FMS (fibromyalgia syndrome) is a widespread musculoskeletal pain and fatigue disorder for which the cause is still unknown. Fibromyalgia means pain in the muscles, ligaments, and tendons — the soft fibrous tissues in the body.
Most patients with FMS say that they ache all over. Their muscles may feel like they have been pulled or overworked. Sometimes the muscles twitch and at other times they burn. More women than men are afflicted with FMS, and it shows up in people of all ages.
To help you relate to your condition, think of the last time you had a bad flu. Every muscle in your body shouted out in pain. You felt devoid of energy as though someone had unplugged your power supply. While the severity of symptoms differ from person to person, FMS may resemble a post-viral state. This similarity is the reason experts in the field of FMS and chronic fatigue syndrome (CFS) believe that these two syndromes may be one and the same. Gulf War syndrome also overlaps with FMS/CFS.
SYMPTOMS AND ASSOCIATED SYNDROMES
? Pain — The pain of FMS has no boundaries. People describe the pain as deep muscular aching, throbbing, shooting, and stabbing. Intense burning may also be present. Quite often, the pain and stiffness are worse in the morning.
? Fatigue — This symptom can be mild in some patients and yet incapacitating in others. The fatigue has been described as “brain fatigue” in which patients feel totally drained of energy. Many patients depict this situation by saying that they feel as though their arms and legs are tied to concrete blocks, and they have difficulty concentrating, e.g., brain fog.
? Sleep disorder — Most FMS patients have sleep disorder called the alpha-EEG anomaly. This condition was uncovered in a sleep lab with the aid of a machine which recorded the brain waves of patients during sleep. Most FMS patients can fall asleep without much trouble, but their deep level sleep was constantly interrupted by bursts of awake-like brain activity.
? Irritable Bowel Syndrome — Constipation, diarrhea, frequent abdominal pain, abdominal gas, and nausea represent symptoms frequently found in roughly 40 to 70% of FMS patients. Chronic headaches — Recurrent migraine or tension-type headaches are seen in about 50% of FMS patients and can pose a major problem in coping for this patient group.
? Temporomandibular Joint Dysfunction Syndrome — This is sometimes referred to as TMJ or TMD. It causes tremendous jaw-related face and head pain in some FMS patients. However, a 1997 published report indicated that close to 75% of FMS patients have a varying degree of jaw discomfort.

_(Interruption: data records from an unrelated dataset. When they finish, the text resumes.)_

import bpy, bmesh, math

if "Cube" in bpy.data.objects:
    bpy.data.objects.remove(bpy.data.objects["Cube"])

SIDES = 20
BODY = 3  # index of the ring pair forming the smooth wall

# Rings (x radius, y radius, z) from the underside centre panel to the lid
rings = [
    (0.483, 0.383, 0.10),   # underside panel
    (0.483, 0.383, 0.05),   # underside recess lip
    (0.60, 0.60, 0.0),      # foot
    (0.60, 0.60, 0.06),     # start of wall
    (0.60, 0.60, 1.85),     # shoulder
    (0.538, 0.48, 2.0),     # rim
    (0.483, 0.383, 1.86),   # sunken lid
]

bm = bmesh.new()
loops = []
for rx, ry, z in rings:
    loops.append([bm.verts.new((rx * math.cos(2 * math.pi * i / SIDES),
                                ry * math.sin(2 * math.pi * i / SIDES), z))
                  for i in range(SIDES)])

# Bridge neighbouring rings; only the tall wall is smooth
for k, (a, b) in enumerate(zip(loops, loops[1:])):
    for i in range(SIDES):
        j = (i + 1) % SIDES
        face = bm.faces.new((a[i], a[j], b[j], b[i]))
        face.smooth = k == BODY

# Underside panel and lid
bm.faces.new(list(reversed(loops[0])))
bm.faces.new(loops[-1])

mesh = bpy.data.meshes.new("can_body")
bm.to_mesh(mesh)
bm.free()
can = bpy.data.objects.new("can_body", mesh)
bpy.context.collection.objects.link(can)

Other common symptoms — Premenstrual syndrome and painful periods, chest pain, morning stiffness, cognitive or memory impairment, numbness and tingling sensations, muscle twitching, irritable bladder, the feeling of swollen extremities, skin sensitivities, dry eyes and mouth, dizziness, and impaired coordination can occur.
Aggravating factors — Changes in weather, cold or drafty environments, hormonal fluctuations, stress, depression, anxiety and over-exertion can all contribute to symptom flare-ups.
The cause of FMS remains elusive, but there are many triggering events thought to precipitate its onset. A few examples would be an infection (viral or bacterial), an automobile accident or the development of another disorder, such as rheumatoid arthritis, lupus, or hypothyroidism. These triggering events probably don’t cause FMS, but rather, they may awaken an underlying physiological abnormality that is already present.
Traditional treatments are geared toward improving the quality of sleep and reducing pain. Deep level sleep is crucial for many body functions (such as tissue repair, antibody production, and the regulation of various neurotransmitters, hormones and immune system chemicals). Therefore, the sleep disorders that frequently occur in FMS patients are treated first because they may be a strong contributing factor to the symptoms of this condition. Medications that boost your body’s level of serotonin (neurotransmitters that modulate sleep, pain, and immune system function) are commonly prescribed in low doses. Ambien, clonazepam, and trazadone are just a few of the medications that may be used to aid sleep.
In addition to medications, most patients will need to use other treatment methods as well, such as trigger point injections with lidocaine, physical therapy, occupational therapy, acupuncture, acupressure, relaxation/biofeedback techniques, osteopathic manipulation, chiropractic care, therapeutic massage, or a gentle exercise program.
What is the prognosis?
Long term follow-up studies on FMS have shown that it is chronic, but the symptoms may wax and wane. The impact that FMS can have on daily living activities, including the ability to work a full-time job, differs among patients. Overall, studies have shown that FMS can be equally as disabling as rheumatoid arthritis.